The college’s most recent structure, Bagnani Hall, is named after Gilbert and Stewart Bagnani whose teaching, council and kindness touched Trent’s early students. From the very beginning, both downtown colleges were intended to be part of the community, embracing the people, past and present, of the Peterborough area.
Originally, all Trent students were to live in the colleges. However, the university soon became a victim of its own success and by the early 1970s, the student population had outstripped the colleges’ residence capacity. In spite of this, the downtown colleges remained important hubs for student life. In those days, there was no need for a central student centre.
In a collegiate university each college is its own student centre, a comfortable and intellectually-engaging home for college members, faculty and staff. Students that could not live in college found accommodation nearby and integrated into the daily life of Peterborough.
The downtown colleges themselves became an important part of the city, a tangible presence, an indelible reminder to the citizens of Peterborough of the fruits of their labour that brought an institution of higher education to the region.
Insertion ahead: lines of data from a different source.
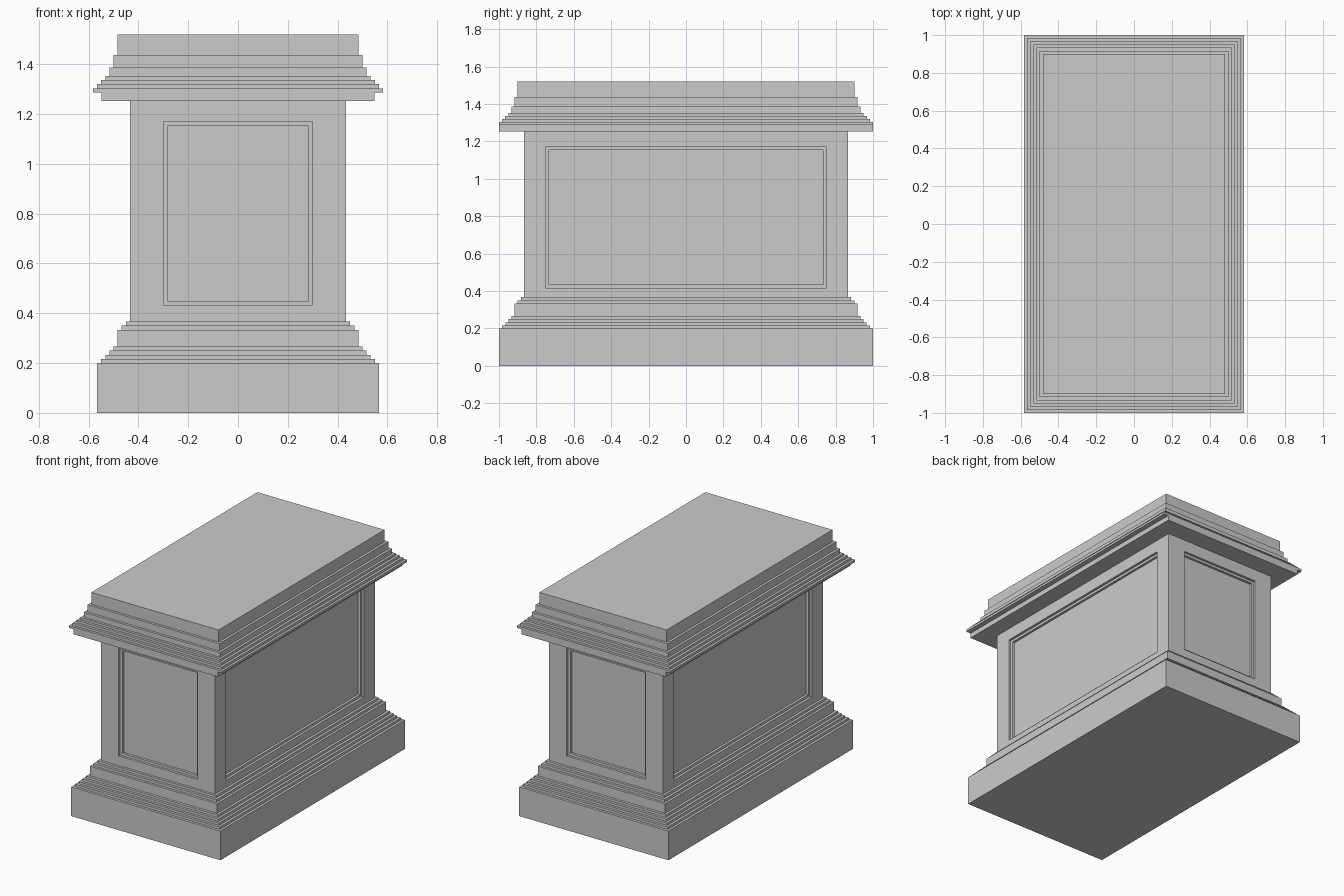
import bpy, bmesh
from mathutils import Matrix, Vector
from math import pi

if "Cube" in bpy.data.objects:
    bpy.data.objects.remove(bpy.data.objects["Cube"])

BX, BY, BOT, TOP = 0.433, 0.867, 0.367, 1.253   # body half sizes and heights


def finish(name, bm):
    bmesh.ops.remove_doubles(bm, verts=bm.verts, dist=1e-5)
    mesh = bpy.data.meshes.new(name)
    bm.to_mesh(mesh)
    bm.free()
    obj = bpy.data.objects.new(name, mesh)
    bpy.context.collection.objects.link(obj)
    return obj


def bridge(bm, loops):
    for a, b in zip(loops, loops[1:]):
        for i in range(4):
            j = (i + 1) % 4
            bm.faces.new((a[i], a[j], b[j], b[i]))


def stepped(name, sections, cap_bottom=False, cap_top=False):
    """Stack of rectangular sections (half x, half y, z)."""
    bm = bmesh.new()
    loops = [[bm.verts.new((sx * x, sy * y, z))
              for sx, sy in ((-1, -1), (1, -1), (1, 1), (-1, 1))]
             for x, y, z in sections]
    bridge(bm, loops)
    if cap_bottom:
        bm.faces.new(loops[0][::-1])
    if cap_top:
        bm.faces.new(loops[-1])
    return finish(name, bm)


def tiers(widths, heights, dy):
    """Vertical riser for every width between successive heights."""
    out = []
    for w, z0, z1 in zip(widths, heights, heights[1:]):
        out += [(w, w + dy, z0), (w, w + dy, z1)]
    return out


# plinth and base moulding
base = tiers([0.567, 0.55, 0.533, 0.517, 0.5, 0.483, 0.467, 0.45],
             [0, 0.2, 0.217, 0.233, 0.25, 0.267, 0.333, 0.35, BOT], 0.433)
stepped("base_moulding", base + [(BX, BY, BOT)], cap_bottom=True)

# cornice: lower slab is flush with the widest step at the ends only
crown = tiers([0.583, 0.567, 0.55, 0.533, 0.517, 0.5, 0.483],
              [1.287, 1.303, 1.32, 1.337, 1.353, 1.387, 1.437, 1.52], 0.417)
slab = [(BX, BY, TOP), (0.548, 1.0, TOP), (0.548, 1.0, 1.287)]
stepped("cornice", slab + crown, cap_top=True)

# body walls, each with a two-step recessed panel
bm = bmesh.new()
D = 0.0167
for k in range(4):
    rot = Matrix.Rotation(k * pi / 2, 4, 'Z')
    if k % 2 == 0:
        half, dist, pw, pz = BX, BY, 0.3, 0.433
    else:
        half, dist, pw, pz = BY, BX, 0.75, 0.417
    rings = [(half, BOT, TOP, 0), (pw, pz, 1.17, 0), (pw, pz, 1.17, D),
             (pw - D, pz + D, 1.153, D), (pw - D, pz + D, 1.153, 2 * D)]
    loops = [[bm.verts.new(rot @ Vector((x, d - dist, z)))
              for x, z in ((-w, z0), (w, z0), (w, z1), (-w, z1))]
             for w, z0, z1, d in rings]
    bridge(bm, loops)
    bm.faces.new(loops[-1])
finish("panelled_body", bm)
Trent University is in a unique category as one of the few collegiate universities in the world. Collegiate universities, by their nature, are decentralized and expensive to run. Administrators in higher education often find these conditions difficult to abide by. For most of its 50 years, Trent has existed under the spectre of deficit and the relationship of the colleges with the central university administration has been one of continuing negotiation and debate.
Tensions came to a head in 2001, when PR was closed in a controversial cost-saving decision that continues to divide faculty and alumni. The impact on the greater Peterborough community, although less fractious, has been one of a gradual diminution of Trent’s presence and its importance in downtown life. In 2007, Traill also fell under the threat of closure and was only saved from PR’s fate by becoming a college for Trent growing graduate student population.
The future, like the beginning, is in the downtown colleges. For 10 years, Sadleir House has continued to be Trent’s conscience and sense of social justice downtown. Home of Arthur Newspaper and OPIRG, with Trent Radio nearby, the spirit of PR lives on and grows stronger every day thanks to the passion of countless students.
Traill College, where engaging departments such as Cultural Studies, Canadian Studies and English Literature reside as well as the Trent Centre for Community Based Education and Trent’s Continuing Education program, remains—as originally intended—a welcoming space to the wider Peterborough community.
Under my mandate as principal, I would like to make Traill College more relevant to graduate students and even more accessible to members of the Peterborough community. I would also like to oversee the long-overdue return of undergraduate members to the college.
This article, of course, can only scratch the surface in relating the rich history of Trent’s downtown colleges. Please drop by the Bata Library and the University Archives during this anniversary year for more information on Trent’s incredible history. Also, make sure that you make it a regular habit of visiting Sadleir House and Traill College and participate in lectures, concerts and other events. The downtown colleges are home to Trent’s beginnings and its future.
Engaged alumni and the Peterborough community have fashioned a wonderful past for this university together. It is now your turn to ensure Trent has a vibrant future downtown with the community that helped start it all.
Dr. Eamon is the newly-appointed Principal of Traill College and former Principal of Lady Eaton College (2012-2014).